The study, “Negative metacognitive beliefs predict sexual distress over and above pain in women with endometriosis,” was published in the Archives of Women’s Mental Health.
Endometriosis is a chronic inflammatory disease caused by the abnormal growth of womb cells outside the uterus, estimated to affect up to 10 percent of all women of reproductive age.
The condition is usually associated with chronic pelvic pain, infertility, painful or irregular menstrual cycles (dysmenorrhea), painful bowel movements (dyschezia) and/or urination (dysuria), painful sexual intercourse (dyspareunia), mental health issues, and low quality of life.
Among women with endometriosis, chronic pain and painful sexual intercourse are major contributors to sexual dysfunction, which includes less sexual desire and/or lubrication, arousal difficulties, and orgasm disorders.

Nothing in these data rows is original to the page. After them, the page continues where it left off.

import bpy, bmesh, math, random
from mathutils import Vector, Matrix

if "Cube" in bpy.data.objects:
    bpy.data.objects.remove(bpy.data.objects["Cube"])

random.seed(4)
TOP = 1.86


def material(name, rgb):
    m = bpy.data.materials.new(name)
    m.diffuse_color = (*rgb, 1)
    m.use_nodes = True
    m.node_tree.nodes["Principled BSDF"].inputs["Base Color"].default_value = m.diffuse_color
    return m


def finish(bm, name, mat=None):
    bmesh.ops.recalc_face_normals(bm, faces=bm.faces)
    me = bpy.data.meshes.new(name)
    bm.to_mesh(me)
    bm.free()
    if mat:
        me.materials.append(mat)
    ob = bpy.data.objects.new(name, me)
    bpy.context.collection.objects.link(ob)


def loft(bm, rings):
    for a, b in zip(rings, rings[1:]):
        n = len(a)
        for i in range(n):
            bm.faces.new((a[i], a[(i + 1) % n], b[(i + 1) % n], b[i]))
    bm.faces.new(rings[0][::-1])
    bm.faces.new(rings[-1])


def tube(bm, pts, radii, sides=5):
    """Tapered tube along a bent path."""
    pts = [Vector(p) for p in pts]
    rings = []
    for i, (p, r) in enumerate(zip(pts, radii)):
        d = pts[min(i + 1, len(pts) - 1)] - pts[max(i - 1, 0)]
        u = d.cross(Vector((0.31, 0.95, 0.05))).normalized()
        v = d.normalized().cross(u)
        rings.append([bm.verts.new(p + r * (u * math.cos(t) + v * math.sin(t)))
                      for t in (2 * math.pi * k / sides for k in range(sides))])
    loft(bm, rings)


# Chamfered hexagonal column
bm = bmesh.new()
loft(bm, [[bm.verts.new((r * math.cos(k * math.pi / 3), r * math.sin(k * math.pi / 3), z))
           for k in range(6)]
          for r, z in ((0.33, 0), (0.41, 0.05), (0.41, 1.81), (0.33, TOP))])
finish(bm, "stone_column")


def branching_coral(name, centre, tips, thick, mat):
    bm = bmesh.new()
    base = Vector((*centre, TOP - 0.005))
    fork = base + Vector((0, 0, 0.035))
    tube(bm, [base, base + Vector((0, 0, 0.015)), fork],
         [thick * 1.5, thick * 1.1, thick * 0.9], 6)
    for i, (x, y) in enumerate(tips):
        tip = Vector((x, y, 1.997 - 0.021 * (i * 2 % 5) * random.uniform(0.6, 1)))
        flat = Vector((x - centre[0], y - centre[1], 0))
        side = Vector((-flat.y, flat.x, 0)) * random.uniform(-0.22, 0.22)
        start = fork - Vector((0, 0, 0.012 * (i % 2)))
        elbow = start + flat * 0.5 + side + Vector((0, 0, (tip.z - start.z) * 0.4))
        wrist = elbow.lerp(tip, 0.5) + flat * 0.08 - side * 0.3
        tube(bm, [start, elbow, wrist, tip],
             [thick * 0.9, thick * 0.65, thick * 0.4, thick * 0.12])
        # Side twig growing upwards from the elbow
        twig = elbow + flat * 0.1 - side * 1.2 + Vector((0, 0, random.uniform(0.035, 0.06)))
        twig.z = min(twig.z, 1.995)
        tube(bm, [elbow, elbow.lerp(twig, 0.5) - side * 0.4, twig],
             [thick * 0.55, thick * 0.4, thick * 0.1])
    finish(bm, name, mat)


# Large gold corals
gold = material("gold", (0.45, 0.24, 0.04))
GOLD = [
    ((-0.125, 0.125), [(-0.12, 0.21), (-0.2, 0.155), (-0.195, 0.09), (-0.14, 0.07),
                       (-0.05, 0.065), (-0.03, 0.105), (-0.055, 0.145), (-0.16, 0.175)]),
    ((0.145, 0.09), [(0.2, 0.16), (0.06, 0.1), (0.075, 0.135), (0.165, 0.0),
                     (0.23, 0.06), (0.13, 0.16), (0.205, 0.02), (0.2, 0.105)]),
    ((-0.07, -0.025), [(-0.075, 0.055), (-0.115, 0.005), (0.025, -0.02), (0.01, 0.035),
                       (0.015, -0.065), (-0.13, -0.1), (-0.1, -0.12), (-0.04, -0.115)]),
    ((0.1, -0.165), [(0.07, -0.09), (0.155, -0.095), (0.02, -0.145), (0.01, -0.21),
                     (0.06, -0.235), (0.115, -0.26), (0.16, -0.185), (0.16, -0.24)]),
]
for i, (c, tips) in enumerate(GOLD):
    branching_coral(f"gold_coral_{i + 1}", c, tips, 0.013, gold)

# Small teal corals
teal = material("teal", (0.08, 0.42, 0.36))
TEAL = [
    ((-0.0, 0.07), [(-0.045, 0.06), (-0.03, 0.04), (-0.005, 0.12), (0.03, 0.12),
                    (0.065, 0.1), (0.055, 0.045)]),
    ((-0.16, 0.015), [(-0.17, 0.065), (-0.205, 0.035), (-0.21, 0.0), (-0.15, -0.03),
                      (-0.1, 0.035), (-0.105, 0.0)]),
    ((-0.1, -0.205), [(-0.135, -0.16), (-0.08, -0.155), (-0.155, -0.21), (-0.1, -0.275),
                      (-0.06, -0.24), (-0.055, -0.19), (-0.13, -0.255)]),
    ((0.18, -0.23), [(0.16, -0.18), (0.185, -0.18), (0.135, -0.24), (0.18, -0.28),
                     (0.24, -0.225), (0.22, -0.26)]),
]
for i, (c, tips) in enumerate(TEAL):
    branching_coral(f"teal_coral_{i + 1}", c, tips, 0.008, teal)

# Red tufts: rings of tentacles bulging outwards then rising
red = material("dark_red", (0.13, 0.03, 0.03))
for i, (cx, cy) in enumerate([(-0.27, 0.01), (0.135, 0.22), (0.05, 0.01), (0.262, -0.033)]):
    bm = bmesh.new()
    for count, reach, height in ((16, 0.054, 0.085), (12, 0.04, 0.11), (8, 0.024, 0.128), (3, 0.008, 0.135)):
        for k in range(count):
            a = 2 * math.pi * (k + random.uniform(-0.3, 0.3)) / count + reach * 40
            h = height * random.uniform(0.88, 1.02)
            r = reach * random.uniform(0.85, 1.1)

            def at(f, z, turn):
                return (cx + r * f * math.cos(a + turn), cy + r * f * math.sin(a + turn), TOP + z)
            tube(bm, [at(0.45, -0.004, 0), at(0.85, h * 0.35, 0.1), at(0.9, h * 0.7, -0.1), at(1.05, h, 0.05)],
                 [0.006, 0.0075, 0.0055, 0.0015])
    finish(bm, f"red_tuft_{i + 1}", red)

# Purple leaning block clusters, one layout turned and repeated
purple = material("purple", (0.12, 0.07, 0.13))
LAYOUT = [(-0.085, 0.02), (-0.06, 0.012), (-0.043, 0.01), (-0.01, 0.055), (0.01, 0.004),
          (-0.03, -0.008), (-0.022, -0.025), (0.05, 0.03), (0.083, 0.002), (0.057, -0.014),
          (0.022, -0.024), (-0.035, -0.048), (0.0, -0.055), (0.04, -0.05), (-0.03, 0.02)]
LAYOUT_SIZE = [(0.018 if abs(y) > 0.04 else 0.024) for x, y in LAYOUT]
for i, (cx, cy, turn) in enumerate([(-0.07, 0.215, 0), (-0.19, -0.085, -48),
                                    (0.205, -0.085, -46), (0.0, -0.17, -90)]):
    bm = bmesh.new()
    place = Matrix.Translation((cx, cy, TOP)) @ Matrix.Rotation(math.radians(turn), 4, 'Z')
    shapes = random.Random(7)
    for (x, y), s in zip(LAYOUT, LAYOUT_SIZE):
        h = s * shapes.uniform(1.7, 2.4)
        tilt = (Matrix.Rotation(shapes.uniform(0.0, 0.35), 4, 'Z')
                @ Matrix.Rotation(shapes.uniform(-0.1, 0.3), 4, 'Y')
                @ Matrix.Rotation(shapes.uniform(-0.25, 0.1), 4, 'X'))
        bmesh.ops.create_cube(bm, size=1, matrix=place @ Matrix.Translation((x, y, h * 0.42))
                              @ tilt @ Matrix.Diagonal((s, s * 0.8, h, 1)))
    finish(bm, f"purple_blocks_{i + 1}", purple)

However, very few studies focused on evaluating sexual distress, defined as negative feelings toward sexual life, including worry, anger, guilt, frustration, and dissatisfaction, in these women.

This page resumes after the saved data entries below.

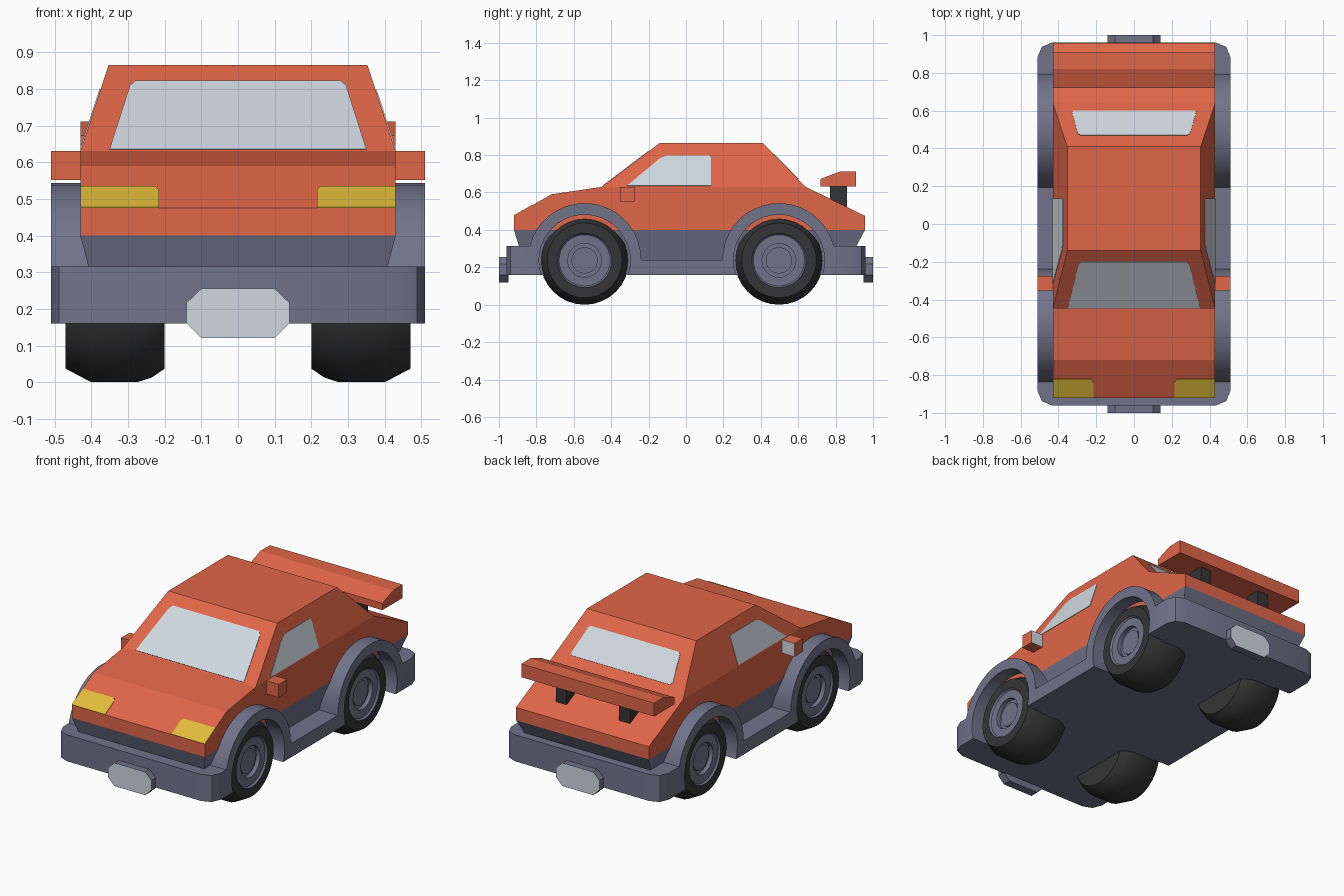
import bpy, bmesh, math
from mathutils import Vector, Matrix

if "Cube" in bpy.data.objects:
    bpy.data.objects.remove(bpy.data.objects["Cube"])


def material(name, rgb):
    m = bpy.data.materials.new(name)
    m.diffuse_color = (*rgb, 1)
    m.use_nodes = True
    m.node_tree.nodes["Principled BSDF"].inputs["Base Color"].default_value = m.diffuse_color
    return m


ORANGE = material("orange paint", (0.745, 0.133, 0.065))
GREY = material("blue grey trim", (0.165, 0.173, 0.255))
BLACK = material("black rubber", (0.036, 0.036, 0.038))
GLASS = material("pale glass", (0.624, 0.687, 0.745))
YELLOW = material("yellow lamp", (0.75, 0.50, 0.042))


def finish(bm, name, *mats, smooth=False):
    bmesh.ops.recalc_face_normals(bm, faces=bm.faces)
    me = bpy.data.meshes.new(name)
    bm.to_mesh(me)
    bm.free()
    for m in mats:
        me.materials.append(m)
    ob = bpy.data.objects.new(name, me)
    bpy.context.collection.objects.link(ob)
    if smooth:
        shade(ob)
    return ob


def shade(ob):
    bpy.ops.object.select_all(action='DESELECT')
    ob.select_set(True)
    bpy.context.view_layer.objects.active = ob
    bpy.ops.object.shade_smooth_by_angle(angle=math.radians(30))


def prism(pts, a, b, axis='X'):
    """Extrude a 2D outline from a to b: (y,z) along X, or (x,z) along Y."""
    place = (lambda t, p: (t, p[0], p[1])) if axis == 'X' else (lambda t, p: (p[0], t, p[1]))
    bm = bmesh.new()
    f = bm.faces.new([bm.verts.new(place(a, p)) for p in pts])
    r = bmesh.ops.extrude_face_region(bm, geom=[f], use_keep_orig=True)
    d = Vector(place(b - a, (0, 0)))
    bmesh.ops.translate(bm, vec=d, verts=[v for v in r['geom'] if isinstance(v, bmesh.types.BMVert)])
    bmesh.ops.recalc_face_normals(bm, faces=bm.faces)
    return bm


def rect(a0, a1, b0, b1):
    return [(a0, b0), (a0, b1), (a1, b1), (a1, b0)]


def plate(name, pts, mat):
    """Thin painted panel lying on a flat body surface."""
    pts = [Vector(p) for p in pts]
    n = (pts[1] - pts[0]).cross(pts[2] - pts[0]).normalized()
    if n.dot(pts[0] - Vector((0, 0, 0.45))) < 0:
        n = -n
    bm = bmesh.new()
    lo = [bm.verts.new(p - n * 0.002) for p in pts]
    hi = [bm.verts.new(p + n * 0.003) for p in pts]
    bm.faces.new(lo)
    bm.faces.new(hi)
    for i in range(len(pts)):
        j = (i + 1) % len(pts)
        bm.faces.new((lo[i], lo[j], hi[j], hi[i]))
    return finish(bm, name, mat)


# Painted body: side profile, with the tapered cabin pulled up from its top face
bm = prism([(-.92, .40), (-.92, .475), (-.72, .59), (-.45, .63), (.64, .63),
            (.957, .475), (.957, .40)], -.43, .43)
top = [f for f in bm.faces if f.normal.z > .99]
r = bmesh.ops.extrude_face_region(bm, geom=top)
for v in r['geom']:
    if isinstance(v, bmesh.types.BMVert):
        v.co = (math.copysign(.353, v.co.x), -.14 if v.co.y < 0 else .41, .865)
for f in [f for f in top if f.is_valid]:
    bm.faces.remove(f)
finish(bm, "body", ORANGE)

# Lower body: grey band narrowing downwards
bm = prism([(-.864, .22), (-.92, .40), (.957, .40), (.861, .22)], -.43, .43)
for v in bm.verts:
    if v.co.z < .3:
        v.co.x *= .89
finish(bm, "lower_body", GREY)

# Chassis: bumpers, sills and wheel arches as one profile
WHEELS, HUB = (-.542, .497), .237
R, A0 = .303, math.degrees(math.asin(.075 / .303))


def arc(c, a, b, n=18):
    return [(c + R * math.cos(math.radians(a + (b - a) * i / n)),
             .24 + R * math.sin(math.radians(a + (b - a) * i / n))) for i in range(n + 1)]


outline = ([(-.96, .16), (-.96, .315)] + arc(WHEELS[0], 180 - A0, 0)
           + arc(WHEELS[1], 180, A0) + [(.96, .315), (.96, .16)])
bm = prism(outline, -.51, .51)
corners = [e for e in bm.edges if all(abs(abs(v.co.y) - .96) < 1e-4 for v in e.verts)
           and abs(e.verts[0].co.z - e.verts[1].co.z) > .1]
bmesh.ops.bevel(bm, geom=corners, offset=.075, segments=2, profile=.5, affect='EDGES')
chassis = finish(bm, "chassis", GREY)

# Wheel wells cut into the chassis sides
bm = bmesh.new()
for s in (-1, 1):
    for y in WHEELS:
        bmesh.ops.create_cone(bm, cap_ends=True, segments=40, radius1=.244, radius2=.244, depth=.2,
                              matrix=Matrix.Translation((s * .51, y, HUB)) @ Matrix.Rotation(math.pi / 2, 4, 'Y'))
cutter = finish(bm, "wheel_well_cutter", GREY)
cutter.hide_render = True
mod = chassis.modifiers.new("wells", 'BOOLEAN')
mod.operation, mod.solver, mod.object = 'DIFFERENCE', 'EXACT', cutter
bpy.context.view_layer.objects.active = chassis
bpy.ops.object.modifier_apply(modifier=mod.name)
bpy.data.objects.remove(cutter)
shade(chassis)

# Wheels: turned tyre and rim section (x, radius)
SECTION = [(.20, 0), (.20, .20), (.235, .224), (.275, .237), (.40, .237), (.47, .20), (.47, .145),
           (.46, .137), (.46, .09), (.435, .09), (.435, .07), (.445, .07), (.445, 0)]
for s, side in ((-1, "left"), (1, "right")):
    for y, end in zip(WHEELS, ("front", "rear")):
        bm = bmesh.new()
        vs = [bm.verts.new((s * x, y, HUB + rad)) for x, rad in SECTION]
        es = [bm.edges.new(p) for p in zip(vs, vs[1:])]
        bmesh.ops.spin(bm, geom=vs + es, cent=(0, y, HUB), axis=(1, 0, 0), angle=2 * math.pi, steps=32)
        bmesh.ops.remove_doubles(bm, verts=bm.verts, dist=1e-4)
        for f in bm.faces:
            rad = max(math.hypot(v.co.y - y, v.co.z - HUB) for v in f.verts)
            f.material_index = int(rad < .15 and abs(f.calc_center_median().x) > .43)
        finish(bm, f"{end}_{side}_wheel", BLACK, GREY, smooth=True)

# Number plates front and back, grey bracket with a pale face
octagon = [(-.14, .16), (-.14, .217), (-.10, .255), (.10, .255), (.14, .217),
           (.14, .16), (.10, .12), (-.10, .12)]
for s, end in ((-1, "front"), (1, "rear")):
    bm = prism(octagon, s * .95, s, 'Y')
    for f in bm.faces:
        f.material_index = int(f.normal.y * s > .9)
    finish(bm, f"{end}_plate", GREY, GLASS)

# Spoiler and its two posts
finish(prism([(.72, .633), (.72, .673), (.82, .711), (.908, .711), (.908, .633)], -.43, .43), "spoiler", ORANGE)
for s, side in ((-1, "left"), (1, "right")):
    finish(prism(rect(.77, .86, .50, .64), s * .17, s * .24), f"{side}_spoiler_post", BLACK)

    # Door mirrors with pale rear face
    bm = prism(rect(-.352, -.274, .552, .63), s * .42, s * .51)
    for f in bm.faces:
        f.material_index = int(f.normal.y > .9)
    finish(bm, f"{side}_mirror", ORANGE, GLASS)

    # Side windows and headlights
    plate(f"{side}_window", [(s * (.43 - (z - .63) * .328), y, z) for y, z in
          ((-.315, .636), (-.14, .782), (-.105, .797), (.125, .797), (.134, .788), (.134, .636))], GLASS)
    plate(f"{side}_headlight", [(s * x, -.92 + (z - .475) * 1.739, z) for x, z in
          ((.43, .475), (.43, .532), (.225, .532), (.215, .522), (.215, .475))], YELLOW)


# Windscreen and rear window
def across(half):
    return half + [(-x, z) for x, z in reversed(half)]


plate("windscreen", [(x, -.45 + (z - .63) * 1.319, z) for x, z in
      across([(.35, .634), (.295, .807), (.28, .82)])], GLASS)
plate("rear_window", [(x, .64 - (z - .63) * .979, z) for x, z in
      across([(.318, .671), (.328, .682), (.297, .795), (.285, .804)])], GLASS)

In this study, researchers set out to explore whether painful sexual intercourse, general chronic pain, and negative beliefs could be good predictors of sexual distress in a group of women with endometriosis.

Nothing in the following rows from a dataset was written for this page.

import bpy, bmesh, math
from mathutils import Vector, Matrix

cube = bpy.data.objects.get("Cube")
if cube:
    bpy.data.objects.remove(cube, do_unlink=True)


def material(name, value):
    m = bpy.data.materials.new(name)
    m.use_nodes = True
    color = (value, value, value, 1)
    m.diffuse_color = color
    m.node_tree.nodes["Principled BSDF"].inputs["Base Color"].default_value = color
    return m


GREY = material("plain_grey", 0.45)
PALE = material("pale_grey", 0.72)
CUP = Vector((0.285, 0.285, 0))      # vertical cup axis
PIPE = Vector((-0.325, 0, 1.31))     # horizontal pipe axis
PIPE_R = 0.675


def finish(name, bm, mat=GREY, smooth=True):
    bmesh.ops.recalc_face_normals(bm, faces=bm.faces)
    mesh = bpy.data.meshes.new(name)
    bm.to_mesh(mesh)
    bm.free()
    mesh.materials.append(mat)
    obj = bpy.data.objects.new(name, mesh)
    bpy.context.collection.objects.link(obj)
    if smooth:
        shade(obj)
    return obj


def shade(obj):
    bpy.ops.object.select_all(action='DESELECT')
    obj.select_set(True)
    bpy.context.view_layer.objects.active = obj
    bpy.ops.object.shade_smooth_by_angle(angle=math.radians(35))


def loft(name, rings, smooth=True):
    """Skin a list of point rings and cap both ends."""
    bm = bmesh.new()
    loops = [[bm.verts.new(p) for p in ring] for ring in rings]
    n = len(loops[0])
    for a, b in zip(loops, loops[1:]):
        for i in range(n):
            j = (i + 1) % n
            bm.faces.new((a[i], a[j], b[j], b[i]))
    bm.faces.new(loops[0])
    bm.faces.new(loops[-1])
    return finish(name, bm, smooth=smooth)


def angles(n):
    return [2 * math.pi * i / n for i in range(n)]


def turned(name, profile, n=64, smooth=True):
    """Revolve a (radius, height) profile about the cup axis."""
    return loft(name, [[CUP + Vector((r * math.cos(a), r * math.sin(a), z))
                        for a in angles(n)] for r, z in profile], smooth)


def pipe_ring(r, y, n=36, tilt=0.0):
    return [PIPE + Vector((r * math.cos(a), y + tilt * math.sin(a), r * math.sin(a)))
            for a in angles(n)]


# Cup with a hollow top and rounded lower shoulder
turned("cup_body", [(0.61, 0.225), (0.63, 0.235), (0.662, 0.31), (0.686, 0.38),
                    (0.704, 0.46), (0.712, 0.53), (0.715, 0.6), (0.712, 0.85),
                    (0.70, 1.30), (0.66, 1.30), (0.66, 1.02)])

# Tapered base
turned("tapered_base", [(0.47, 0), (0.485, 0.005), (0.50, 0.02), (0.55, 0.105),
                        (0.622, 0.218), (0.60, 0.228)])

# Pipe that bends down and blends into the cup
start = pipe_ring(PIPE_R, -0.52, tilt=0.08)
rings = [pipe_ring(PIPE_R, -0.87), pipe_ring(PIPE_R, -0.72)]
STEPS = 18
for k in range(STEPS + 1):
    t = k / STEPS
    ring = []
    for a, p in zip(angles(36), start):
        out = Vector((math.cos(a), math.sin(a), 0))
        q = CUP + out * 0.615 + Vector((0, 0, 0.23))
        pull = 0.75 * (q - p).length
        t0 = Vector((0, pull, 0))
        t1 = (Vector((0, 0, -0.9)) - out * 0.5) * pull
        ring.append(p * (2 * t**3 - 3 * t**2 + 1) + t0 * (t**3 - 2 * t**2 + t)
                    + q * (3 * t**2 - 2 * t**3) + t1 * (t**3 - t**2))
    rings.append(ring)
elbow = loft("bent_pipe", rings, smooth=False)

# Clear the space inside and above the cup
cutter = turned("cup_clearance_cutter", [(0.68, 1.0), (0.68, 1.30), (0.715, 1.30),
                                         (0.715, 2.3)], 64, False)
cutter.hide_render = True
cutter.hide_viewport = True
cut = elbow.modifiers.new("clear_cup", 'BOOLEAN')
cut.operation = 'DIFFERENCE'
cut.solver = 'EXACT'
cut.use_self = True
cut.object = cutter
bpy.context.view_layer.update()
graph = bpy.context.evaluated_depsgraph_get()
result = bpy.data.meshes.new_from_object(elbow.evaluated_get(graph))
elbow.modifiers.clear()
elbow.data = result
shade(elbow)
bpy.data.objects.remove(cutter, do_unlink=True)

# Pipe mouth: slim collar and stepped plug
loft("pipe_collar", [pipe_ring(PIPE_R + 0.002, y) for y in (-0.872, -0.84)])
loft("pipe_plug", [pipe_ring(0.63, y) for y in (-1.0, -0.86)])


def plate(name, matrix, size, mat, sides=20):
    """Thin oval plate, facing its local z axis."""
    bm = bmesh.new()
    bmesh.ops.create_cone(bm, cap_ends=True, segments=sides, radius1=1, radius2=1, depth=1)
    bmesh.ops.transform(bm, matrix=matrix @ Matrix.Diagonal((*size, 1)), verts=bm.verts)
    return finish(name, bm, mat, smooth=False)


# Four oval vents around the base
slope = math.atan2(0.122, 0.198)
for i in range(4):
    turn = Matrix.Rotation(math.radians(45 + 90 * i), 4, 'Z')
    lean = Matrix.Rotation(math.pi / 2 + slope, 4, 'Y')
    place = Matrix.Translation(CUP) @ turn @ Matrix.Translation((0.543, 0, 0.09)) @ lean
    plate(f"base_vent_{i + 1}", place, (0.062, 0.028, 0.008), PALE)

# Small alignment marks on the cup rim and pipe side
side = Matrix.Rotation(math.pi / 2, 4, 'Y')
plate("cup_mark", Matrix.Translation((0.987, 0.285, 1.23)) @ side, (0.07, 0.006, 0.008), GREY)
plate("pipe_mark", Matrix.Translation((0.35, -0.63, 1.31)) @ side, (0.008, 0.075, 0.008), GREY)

The cross-sectional study enrolled 96 women between the ages of 22 and 51 with a confirmed diagnosis of endometriosis.
Demographic and clinical data were gathered through structured surveys. Negative beliefs were assessed by the Metacognitions Questionnaire and sexual distress were assessed by the Female Sexual Distress Scale-R. Chronic pain intensity was measured with a numeric rating scale.
Most women reported experiencing generalized chronic pain (81%), painful sexual intercourse (66%), and sexual distress (76%) in the three months leading up to the study.
Correlation analysis revealed that negative beliefs, but not chronic pain nor painful sexual intercourse, were good predictors of sexual distress in women with endometriosis.
“Our findings showed that dyspareunia and chronic pain have no impact on sexual distress in this population. This means that women who reported sexual distress did not differ from women who did not report sexual distress as regards to dyspareunia and chronic pain,” the researchers wrote.
“We can conclude that sexual health is not merely the absence of pain during sexual intercourse. Women with sexual distress, even if not reporting dyspareunia or chronic pain, should be kept into account for sexual health enhancement,” they added. “Treatments should not be limited to the improvement of sexual functioning but include psychological and cognitive focus. Metacognitive therapy may be beneficial for women with sexual distress related to endometriosis.”